*** RECORDS PROVIDED

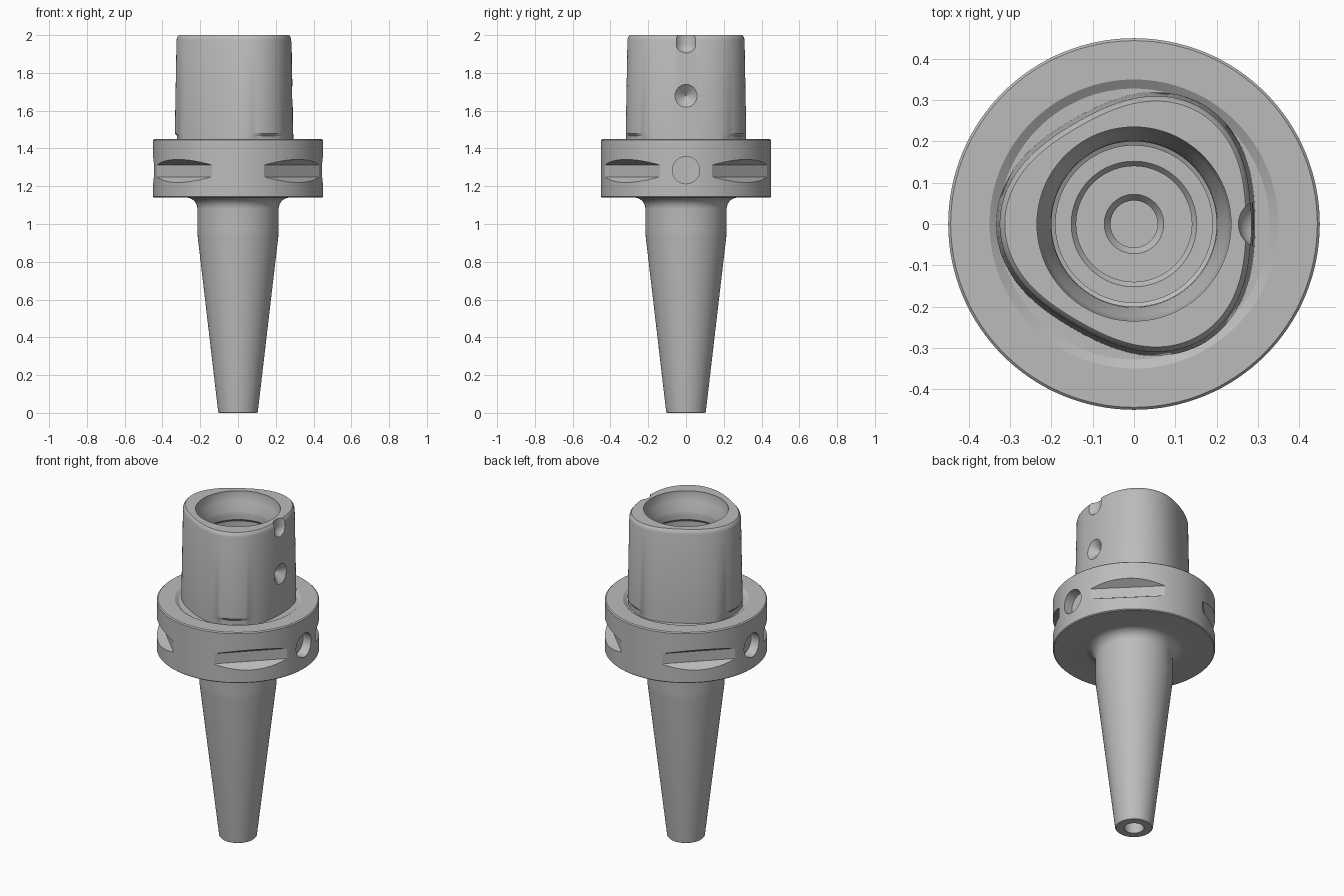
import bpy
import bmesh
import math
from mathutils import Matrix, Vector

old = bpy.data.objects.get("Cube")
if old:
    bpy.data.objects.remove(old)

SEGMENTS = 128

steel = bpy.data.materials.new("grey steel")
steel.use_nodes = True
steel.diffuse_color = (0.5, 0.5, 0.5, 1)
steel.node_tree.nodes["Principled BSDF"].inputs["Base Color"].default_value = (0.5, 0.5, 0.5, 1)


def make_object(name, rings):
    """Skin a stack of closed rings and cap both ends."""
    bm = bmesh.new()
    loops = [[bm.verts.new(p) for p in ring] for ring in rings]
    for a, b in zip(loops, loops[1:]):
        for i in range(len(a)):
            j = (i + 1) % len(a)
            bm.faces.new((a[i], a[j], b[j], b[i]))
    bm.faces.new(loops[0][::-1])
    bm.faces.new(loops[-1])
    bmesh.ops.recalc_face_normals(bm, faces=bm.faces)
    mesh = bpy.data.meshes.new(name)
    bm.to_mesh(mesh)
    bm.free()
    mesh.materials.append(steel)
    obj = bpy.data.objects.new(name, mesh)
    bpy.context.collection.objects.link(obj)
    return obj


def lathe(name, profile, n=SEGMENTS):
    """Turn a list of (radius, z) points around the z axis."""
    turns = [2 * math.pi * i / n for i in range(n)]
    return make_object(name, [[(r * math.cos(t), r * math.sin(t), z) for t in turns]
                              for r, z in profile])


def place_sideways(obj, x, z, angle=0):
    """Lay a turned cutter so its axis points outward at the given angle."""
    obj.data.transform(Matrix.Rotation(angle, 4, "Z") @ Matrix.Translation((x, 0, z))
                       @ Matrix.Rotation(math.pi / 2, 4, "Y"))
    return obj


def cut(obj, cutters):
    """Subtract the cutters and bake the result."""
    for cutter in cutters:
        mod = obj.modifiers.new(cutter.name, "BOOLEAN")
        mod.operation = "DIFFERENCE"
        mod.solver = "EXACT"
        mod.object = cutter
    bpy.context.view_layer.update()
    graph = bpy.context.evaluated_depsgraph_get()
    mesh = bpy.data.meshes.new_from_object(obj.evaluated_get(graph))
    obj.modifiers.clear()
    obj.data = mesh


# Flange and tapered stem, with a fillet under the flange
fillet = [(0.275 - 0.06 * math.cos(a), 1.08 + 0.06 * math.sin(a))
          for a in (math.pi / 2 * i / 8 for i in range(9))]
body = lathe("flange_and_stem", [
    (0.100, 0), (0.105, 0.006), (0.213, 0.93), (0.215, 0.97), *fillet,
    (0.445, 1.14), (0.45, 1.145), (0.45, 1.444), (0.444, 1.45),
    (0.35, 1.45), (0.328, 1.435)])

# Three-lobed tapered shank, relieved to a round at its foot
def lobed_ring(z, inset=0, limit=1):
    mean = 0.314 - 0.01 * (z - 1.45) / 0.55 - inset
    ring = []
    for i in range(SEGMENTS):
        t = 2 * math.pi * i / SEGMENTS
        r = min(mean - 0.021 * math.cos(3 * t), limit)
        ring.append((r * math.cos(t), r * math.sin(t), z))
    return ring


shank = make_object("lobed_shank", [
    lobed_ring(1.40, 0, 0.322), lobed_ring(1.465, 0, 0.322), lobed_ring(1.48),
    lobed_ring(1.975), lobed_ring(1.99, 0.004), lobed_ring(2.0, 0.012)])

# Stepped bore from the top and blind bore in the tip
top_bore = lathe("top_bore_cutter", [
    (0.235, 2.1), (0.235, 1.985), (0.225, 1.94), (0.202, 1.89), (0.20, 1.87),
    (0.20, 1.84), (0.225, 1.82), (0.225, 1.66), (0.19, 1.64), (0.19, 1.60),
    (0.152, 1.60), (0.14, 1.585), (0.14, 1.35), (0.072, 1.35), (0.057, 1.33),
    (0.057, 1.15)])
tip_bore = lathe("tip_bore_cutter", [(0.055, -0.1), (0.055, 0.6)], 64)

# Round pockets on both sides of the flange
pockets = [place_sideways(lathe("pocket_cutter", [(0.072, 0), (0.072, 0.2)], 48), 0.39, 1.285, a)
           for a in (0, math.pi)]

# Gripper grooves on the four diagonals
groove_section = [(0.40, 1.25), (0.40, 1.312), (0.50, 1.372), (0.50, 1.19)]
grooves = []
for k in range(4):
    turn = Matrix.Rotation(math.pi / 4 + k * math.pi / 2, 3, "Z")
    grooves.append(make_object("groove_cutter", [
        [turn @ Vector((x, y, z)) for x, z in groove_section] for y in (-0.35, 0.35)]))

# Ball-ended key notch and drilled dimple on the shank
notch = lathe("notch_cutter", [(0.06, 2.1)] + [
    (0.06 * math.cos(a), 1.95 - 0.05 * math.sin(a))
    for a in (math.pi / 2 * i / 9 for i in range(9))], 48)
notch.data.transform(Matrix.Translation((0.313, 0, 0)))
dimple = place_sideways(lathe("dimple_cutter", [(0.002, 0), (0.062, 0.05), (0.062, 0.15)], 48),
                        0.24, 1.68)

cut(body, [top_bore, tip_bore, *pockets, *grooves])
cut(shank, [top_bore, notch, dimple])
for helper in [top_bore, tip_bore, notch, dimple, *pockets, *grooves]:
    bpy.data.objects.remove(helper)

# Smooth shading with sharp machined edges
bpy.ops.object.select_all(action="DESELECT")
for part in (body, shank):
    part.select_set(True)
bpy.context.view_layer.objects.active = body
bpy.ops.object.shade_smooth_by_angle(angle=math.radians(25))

******

TASK DETAILS => Your answer should be the lines above from the one containing "bpy.context.view_layer.update()" through the one containing "fillet = [(0.275", copied exactly and with both ends kept.

SOLUTION FOR THIS PROBLEM =>
    bpy.context.view_layer.update()
    graph = bpy.context.evaluated_depsgraph_get()
    mesh = bpy.data.meshes.new_from_object(obj.evaluated_get(graph))
    obj.modifiers.clear()
    obj.data = mesh


# Flange and tapered stem, with a fillet under the flange
fillet = [(0.275 - 0.06 * math.cos(a), 1.08 + 0.06 * math.sin(a))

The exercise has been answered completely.